■ **What you have to do**
Word for word, return the lines below from the first through the line that has "base, post_top, top = 0.197, 0.842, 1.035", dropping the pictures.
── Provided information
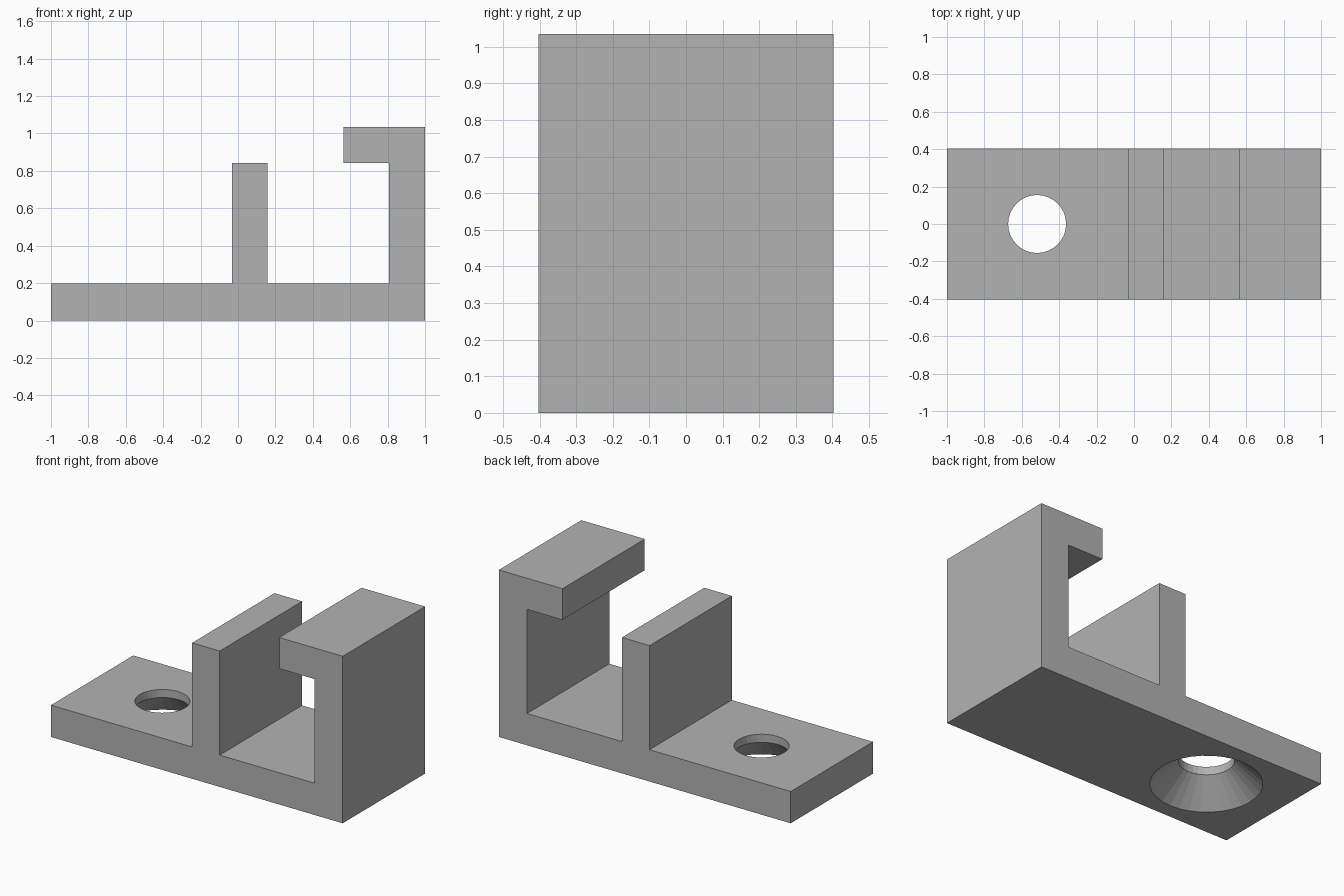
import bpy
import bmesh
from math import cos, sin, tau

cube = bpy.data.objects.get("Cube")
if cube:
    bpy.data.objects.remove(cube, do_unlink=True)

grey = bpy.data.materials.new("mid grey")
grey.use_nodes = True
colour = (0.45, 0.45, 0.45, 1)
grey.diffuse_color = colour
grey.node_tree.nodes["Principled BSDF"].inputs["Base Color"].default_value = colour


def make_object(name, bm):
    bmesh.ops.recalc_face_normals(bm, faces=bm.faces)
    mesh = bpy.data.meshes.new(name)
    bm.to_mesh(mesh)
    bm.free()
    mesh.materials.append(grey)
    obj = bpy.data.objects.new(name, mesh)
    bpy.context.collection.objects.link(obj)
    return obj


def extrude_profile(name, points, half_depth):
    bm = bmesh.new()
    face = bm.faces.new([bm.verts.new((x, -half_depth, z)) for x, z in points])
    new = bmesh.ops.extrude_face_region(bm, geom=[face])["geom"]
    verts = [v for v in new if isinstance(v, bmesh.types.BMVert)]
    bmesh.ops.translate(bm, verts=verts, vec=(0, 2 * half_depth, 0))
    return make_object(name, bm)


def lathe(name, centre_x, profile, sides):
    bm = bmesh.new()
    rings = [[bm.verts.new((centre_x + r * cos(tau * i / sides), r * sin(tau * i / sides), z))
              for i in range(sides)] for r, z in profile]
    for low, high in zip(rings, rings[1:]):
        for i in range(sides):
            j = (i + 1) % sides
            bm.faces.new((low[i], low[j], high[j], high[i]))
    bm.faces.new(rings[0])
    bm.faces.new(rings[-1])
    return make_object(name, bm)


# Bracket: base plate, middle post, end wall and hooked lip in one profile
base, post_top, top = 0.197, 0.842, 1.035
bracket = extrude_profile("hook_bracket", [
    (-1, 0), (1, 0), (1, top), (0.565, top), (0.565, post_top),
    (0.807, post_top), (0.807, base), (0.157, base), (0.157, post_top),
    (-0.032, post_top), (-0.032, base), (-1, base)], 0.403)

# Screw hole, countersunk from below
hole, neck, wide, drop = 0.155, 0.147, 0.31, 0.05
flare = wide + drop * (wide - hole) / neck
cutter = lathe("screw_hole_cutter", -0.518,
               [(flare, -drop), (hole, neck), (hole, base + drop)], 32)
cutter.hide_render = True

cut = bracket.modifiers.new("screw hole", "BOOLEAN")
cut.operation = "DIFFERENCE"
cut.solver = "EXACT"
cut.object = cutter
bpy.context.view_layer.objects.active = bracket
bracket.select_set(True)
bpy.ops.object.modifier_apply(modifier=cut.name)
bpy.data.objects.remove(cutter, do_unlink=True)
────
■ **Answer area**
import bpy
import bmesh
from math import cos, sin, tau

cube = bpy.data.objects.get("Cube")
if cube:
    bpy.data.objects.remove(cube, do_unlink=True)

grey = bpy.data.materials.new("mid grey")
grey.use_nodes = True
colour = (0.45, 0.45, 0.45, 1)
grey.diffuse_color = colour
grey.node_tree.nodes["Principled BSDF"].inputs["Base Color"].default_value = colour


def make_object(name, bm):
    bmesh.ops.recalc_face_normals(bm, faces=bm.faces)
    mesh = bpy.data.meshes.new(name)
    bm.to_mesh(mesh)
    bm.free()
    mesh.materials.append(grey)
    obj = bpy.data.objects.new(name, mesh)
    bpy.context.collection.objects.link(obj)
    return obj


def extrude_profile(name, points, half_depth):
    bm = bmesh.new()
    face = bm.faces.new([bm.verts.new((x, -half_depth, z)) for x, z in points])
    new = bmesh.ops.extrude_face_region(bm, geom=[face])["geom"]
    verts = [v for v in new if isinstance(v, bmesh.types.BMVert)]
    bmesh.ops.translate(bm, verts=verts, vec=(0, 2 * half_depth, 0))
    return make_object(name, bm)


def lathe(name, centre_x, profile, sides):
    bm = bmesh.new()
    rings = [[bm.verts.new((centre_x + r * cos(tau * i / sides), r * sin(tau * i / sides), z))
              for i in range(sides)] for r, z in profile]
    for low, high in zip(rings, rings[1:]):
        for i in range(sides):
            j = (i + 1) % sides
            bm.faces.new((low[i], low[j], high[j], high[i]))
    bm.faces.new(rings[0])
    bm.faces.new(rings[-1])
    return make_object(name, bm)


# Bracket: base plate, middle post, end wall and hooked lip in one profile
base, post_top, top = 0.197, 0.842, 1.035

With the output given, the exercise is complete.